Friday, March 5, 2010
Deep Thoughts at the Diner
We found ourselves having dinner at the local diner tonight, my guy and our friend the sensitive musician. We were celebrating a little; my guy's new songs are nearly ready for airplay and the local radio station loved it - it'll get airplay. Our friend's newest CD is done after five long and eventful years and he's rightfully very proud of it. I just got through another week. That's cause for celebration in my mind.
I love diners. I like the old, no frills, no space, no privacy diners the best, the ones that are mostly counter with a grill on the opposite side beside the coffee pot. It's genetic, I think. My father's entire family are diner devotees. Not only did we love to eat breakfast out, but on hot summer nights when the whole family was squeezed into the little Victorian house in the hills, we'd all pile into cars and go to the local diner for a piece of pie and a cup of coffee after dinner.
Diners, therefore, would make sense as a celebratory destination, just in case you're surprised we didn't go out for some gourmet extravaganza.
Plus you can get breakfast all day long. So while KB got a hot turkey sandwich with gravy and mashed potatoes and our friend got a turkey club, I got a Spanish omelette.
Then we started talking about the state of the world. Our friend's noticed an increased sense of desperation, of depression. In his latest visit to New York City, he said budget cuts have forced people to wait ten or fifteen minutes for trains and buses, increasing concerns about their safety. He saw garbage piling up on the sidewalks. He saw an elderly man riding the bus into Manhattan early in the morning. He was standing; no one offered him a seat. And our friend wondered - where was he going? To a doctor's appointment? To see a friend? To work?

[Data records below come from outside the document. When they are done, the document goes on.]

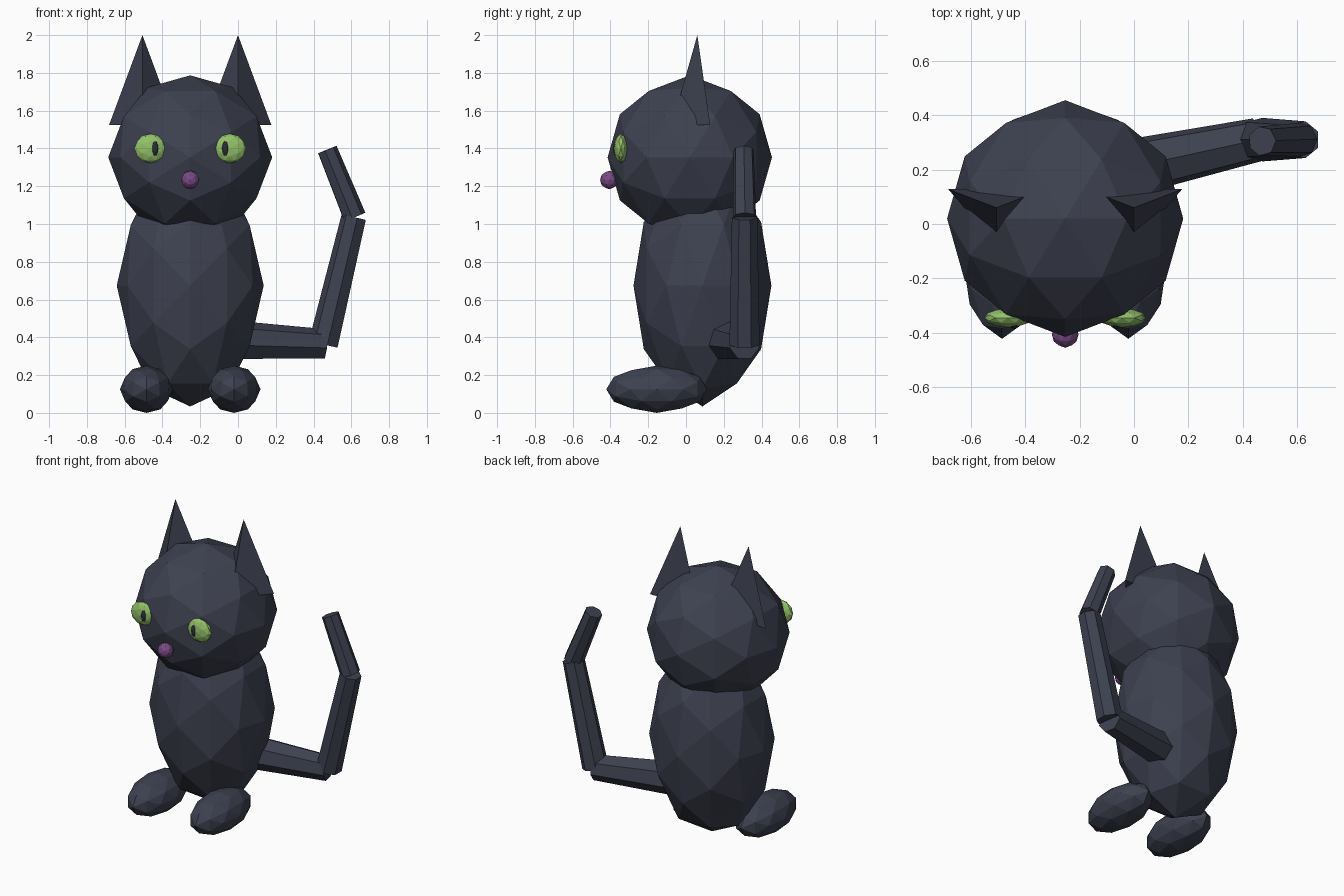
import bpy, bmesh, math
from mathutils import Vector, Matrix

if "Cube" in bpy.data.objects:
    bpy.data.objects.remove(bpy.data.objects["Cube"])

CX = -0.253  # mirror line of the animal; the tail fills the other side


def material(name, rgb):
    m = bpy.data.materials.new(name)
    m.diffuse_color = (*rgb, 1)
    m.use_nodes = True
    m.node_tree.nodes["Principled BSDF"].inputs["Base Color"].default_value = m.diffuse_color
    return m


FUR = material("dark_fur", (0.047, 0.053, 0.08))
GREEN = material("eye_green", (0.29, 0.53, 0.14))
BLACK = material("pupil_dark", (0.025, 0.028, 0.04))
PURPLE = material("nose_purple", (0.19, 0.07, 0.23))


def finish(name, bm, mat):
    bmesh.ops.recalc_face_normals(bm, faces=bm.faces)
    me = bpy.data.meshes.new(name)
    bm.to_mesh(me)
    bm.free()
    me.materials.append(mat)
    ob = bpy.data.objects.new(name, me)
    bpy.context.collection.objects.link(ob)
    return ob


def ball(name, center, radii, mat):
    """80-face icosphere turned so an edge midpoint lies on every axis."""
    bm = bmesh.new()
    bmesh.ops.create_icosphere(bm, subdivisions=2, radius=1)
    ring = next(v.co for v in bm.verts
                if abs(v.co.y) < 1e-3 and abs(v.co.z - 0.447) < 0.01)
    tilt = math.atan2(ring.x, ring.z) / 2
    mtx = (Matrix.Translation(center) @ Matrix.Diagonal((*radii, 1))
           @ Matrix.Rotation(-tilt, 4, 'Y'))
    bmesh.ops.transform(bm, matrix=mtx, verts=bm.verts)
    return finish(name, bm, mat)


def ear(name, x):
    """Three-sided cone with one corner facing forward."""
    bm = bmesh.new()
    tip = bm.verts.new((x, 0.06, 2.0))
    base = [bm.verts.new((x + dx, 0.06 + dy, 1.523))
            for dx, dy in ((0, -0.135), (0.177, 0.068), (-0.177, 0.068))]
    bm.faces.new(base)
    for i in range(3):
        bm.faces.new((base[i], base[(i + 1) % 3], tip))
    return finish(name, bm, FUR)


def tail_segment(name, a, b, r1, r2):
    """Tapered seven-sided tube from a to b."""
    a, b = Vector(a), Vector(b)
    d = b - a
    bm = bmesh.new()
    bmesh.ops.create_cone(bm, cap_ends=True, segments=7, radius1=r1,
                          radius2=r2, depth=d.length)
    mtx = (Matrix.Translation((a + b) / 2)
           @ d.to_track_quat('Z', 'Y').to_matrix().to_4x4())
    bmesh.ops.transform(bm, matrix=mtx, verts=bm.verts)
    return finish(name, bm, FUR)


# Body, head and nose
ball("body", (CX, 0.087, 0.674), (0.389, 0.365, 0.64), FUR)
ball("head", (CX, 0.02, 1.353), (0.434, 0.435, 0.434), FUR)
ball("nose", (CX, -0.406, 1.233), (0.049, 0.049, 0.049), PURPLE)

# Paired parts
for side, s in (("left", -1), ("right", 1)):
    ball(side + "_paw", (CX + s * 0.232, -0.155, 0.125),
         (0.14, 0.267, 0.125), FUR)
    ball(side + "_eye", (CX + s * 0.21, -0.345, 1.4),
         (0.087, 0.036, 0.078), GREEN)
    ball(side + "_pupil", (CX + s * 0.186, -0.368, 1.4),
         (0.019, 0.018, 0.042), BLACK)
    ear(side + "_ear", CX + s * 0.253)

# Tail: base, middle and tip segments along a bent path
path = [((-0.05, 0.2, 0.383), 0.108), ((0.455, 0.31, 0.362), 0.082),
        ((0.616, 0.31, 1.036), 0.069), ((0.471, 0.305, 1.393), 0.055)]
for i, part in enumerate(("base", "middle", "tip")):
    (a, r1), (b, r2) = path[i], path[i + 1]
    if part == "tip":
        r1 = 0.063
    tail_segment("tail_" + part, a, b, r1, r2)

We talked about the violence we see on the news. I was stunned to see a policeman beating a student who was protesting rising college tuition in California. Our friend said a photo essay he saw featured the same theme around the world: police holding back crowds. Whether they were protesters in California, hungry people in Haiti, looters in Chile, the theme was the same.
My guy takes what, on the face of it, seems to be a bleak view of it all. This is the way the world has always been, he argues. We don't seem to learn. We fight and we compete and we kill for our own interests. Human selfishness has destroyed civilizations and it may kill us all.

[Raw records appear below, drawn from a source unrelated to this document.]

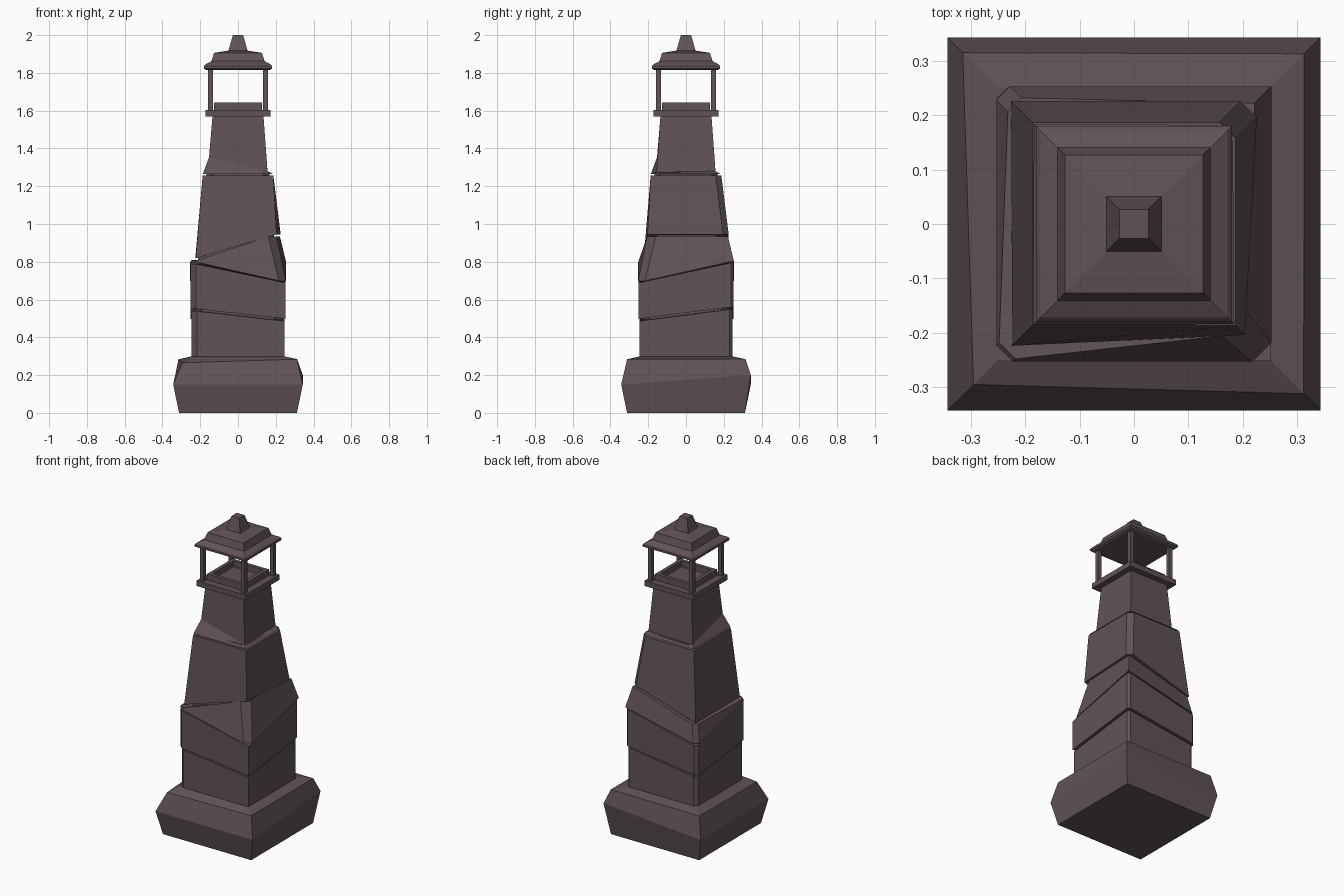
import bpy, bmesh

if "Cube" in bpy.data.objects:
    bpy.data.objects.remove(bpy.data.objects["Cube"])

stone = bpy.data.materials.new("dark_stone")
stone.diffuse_color = (0.118, 0.086, 0.091, 1)
stone.use_nodes = True
stone.node_tree.nodes["Principled BSDF"].inputs["Base Color"].default_value = stone.diffuse_color

SIGNS = [(-1, -1), (1, -1), (1, 1), (-1, 1)]  # front-left, front-right, back-right, back-left


def four(v):
    return v if isinstance(v, tuple) else (v,) * 4


def ring(half, z, cut=0.0):
    """Eight points of a square with per-corner size, height and corner cut."""
    half, z, cut = four(half), four(z), four(cut)
    pts = []
    for i, (sx, sy) in enumerate(SIGNS):
        h, c = half[i], cut[i]
        along_x = (sx * (h - c), sy * h, z[i])
        along_y = (sx * h, sy * (h - c), z[i])
        pts += [along_y, along_x] if i % 2 == 0 else [along_x, along_y]
    return pts


def loft(name, rings, cap=True):
    bm = bmesh.new()
    loops = [[bm.verts.new(p) for p in r] for r in rings]
    for a, b in zip(loops, loops[1:]):
        for i in range(8):
            j = (i + 1) % 8
            bm.faces.new((a[i], a[j], b[j], b[i]))
    if cap:
        bm.faces.new(loops[0][::-1])
        bm.faces.new(loops[-1])
    bmesh.ops.remove_doubles(bm, verts=bm.verts, dist=1e-5)
    bmesh.ops.recalc_face_normals(bm, faces=bm.faces)
    me = bpy.data.meshes.new(name)
    bm.to_mesh(me)
    bm.free()
    me.materials.append(stone)
    ob = bpy.data.objects.new(name, me)
    bpy.context.collection.objects.link(ob)
    return ob


# Heavy rough plinth
loft("plinth", [
    ring(0.312, 0),
    ring(0.343, (0.15, 0.15, 0.20, 0.15)),
    ring((0.295, 0.312, 0.313, 0.315), (0.265, 0.284, 0.285, 0.284)),
    ring(0.25, 0.298)])

# Recessed core that shows in the seams between the stones
loft("shaft_core", [
    ring(0.232, 0.28, 0.04), ring(0.232, 0.70, 0.04),
    ring(0.188, 0.95, 0.04), ring(0.165, 1.275, 0.03)])

# Stacked irregular stones with slanted seams
cuts = (0.03, 0.0, 0.015, 0.02)
loft("lower_stone", [
    ring(0.246, 0.28, cuts),
    ring(0.246, (0.538, 0.486, 0.548, 0.486), cuts)])
loft("second_stone", [
    ring(0.252, (0.550, 0.498, 0.560, 0.498), cuts),
    ring(0.252, (0.788, 0.688, 0.794, 0.688), cuts)])
loft("wedge_stone", [
    ring(0.253, (0.799, 0.699, 0.805, 0.699), (0.03, 0.036, 0.0, 0.025)),
    ring((0.248, 0.206, 0.222, 0.232), (0.808, 0.934, 0.934, 0.810), (0.03, 0.045, 0.0, 0.025))])
loft("upper_stone", [
    ring((0.224, 0.204, 0.226, 0.226), (0.818, 0.945, 0.945, 0.820), (0, 0, 0.03, 0)),
    ring(0.187, 1.257, (0, 0, 0.03, 0))])
loft("neck_stone", [
    ring((0.186, 0.184, 0.182, 0.184), 1.265, (0, 0, 0.03, 0)),
    ring((0.153, 0.156, 0.156, 0.156), (1.355, 1.275, 1.28, 1.275)),
    ring(0.135, 1.572)])

# Lantern gallery floor and hollow parapet
loft("gallery_floor", [ring(0.173, 1.57), ring(0.173, 1.603)])
loft("parapet", [
    ring(0.128, 1.60), ring(0.128, 1.642), ring(0.105, 1.642),
    ring(0.105, 1.605)], cap=False)

# Four corner posts
for i, (sx, sy) in enumerate(SIGNS):
    post = loft("corner_post_%d" % (i + 1), [ring(0.013, 1.60), ring(0.013, 1.825)])
    post.location = (sx * 0.146, sy * 0.146, 0)

# Stepped roof with eave and finial
loft("roof", [
    ring(0.167, 1.815), ring(0.180, 1.822), ring(0.180, 1.836),
    ring(0.172, 1.845), ring(0.141, 1.862), ring(0.127, 1.906),
    ring(0.05, 1.918)])
loft("finial", [ring(0.052, 1.912), ring(0.027, 2.0)])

Our friend and I slowly sank into the floor.
"But don't see it as depressing," my guy continued. "Imagine that this existence is just a small part of your overall existence...and maybe you decided that for your best development you needed to learn about fear. What better place than this? What better time than now? And all you can do is change yourself, change the way you react to this ball of fear. Each of us can change, and that can change everything."
We were sitting a little straighter again when I saw something that made me smile.
The table near us had been surrounded by five teenagers. I'd watched a very thin girl ignore her plate of spaghetti, then twirl it around, then methodically cut the entire portion into five sections. She never ate any. It hadn't improved my mood.
But after they left, the bus boy went to the table to clean up. He bent over and picked up a dollar bill that had fallen beneath a chair. Without hesitation, he put the dollar with the pile of singles that had been left as a tip for the waitress.
So shines a good deed in a weary world.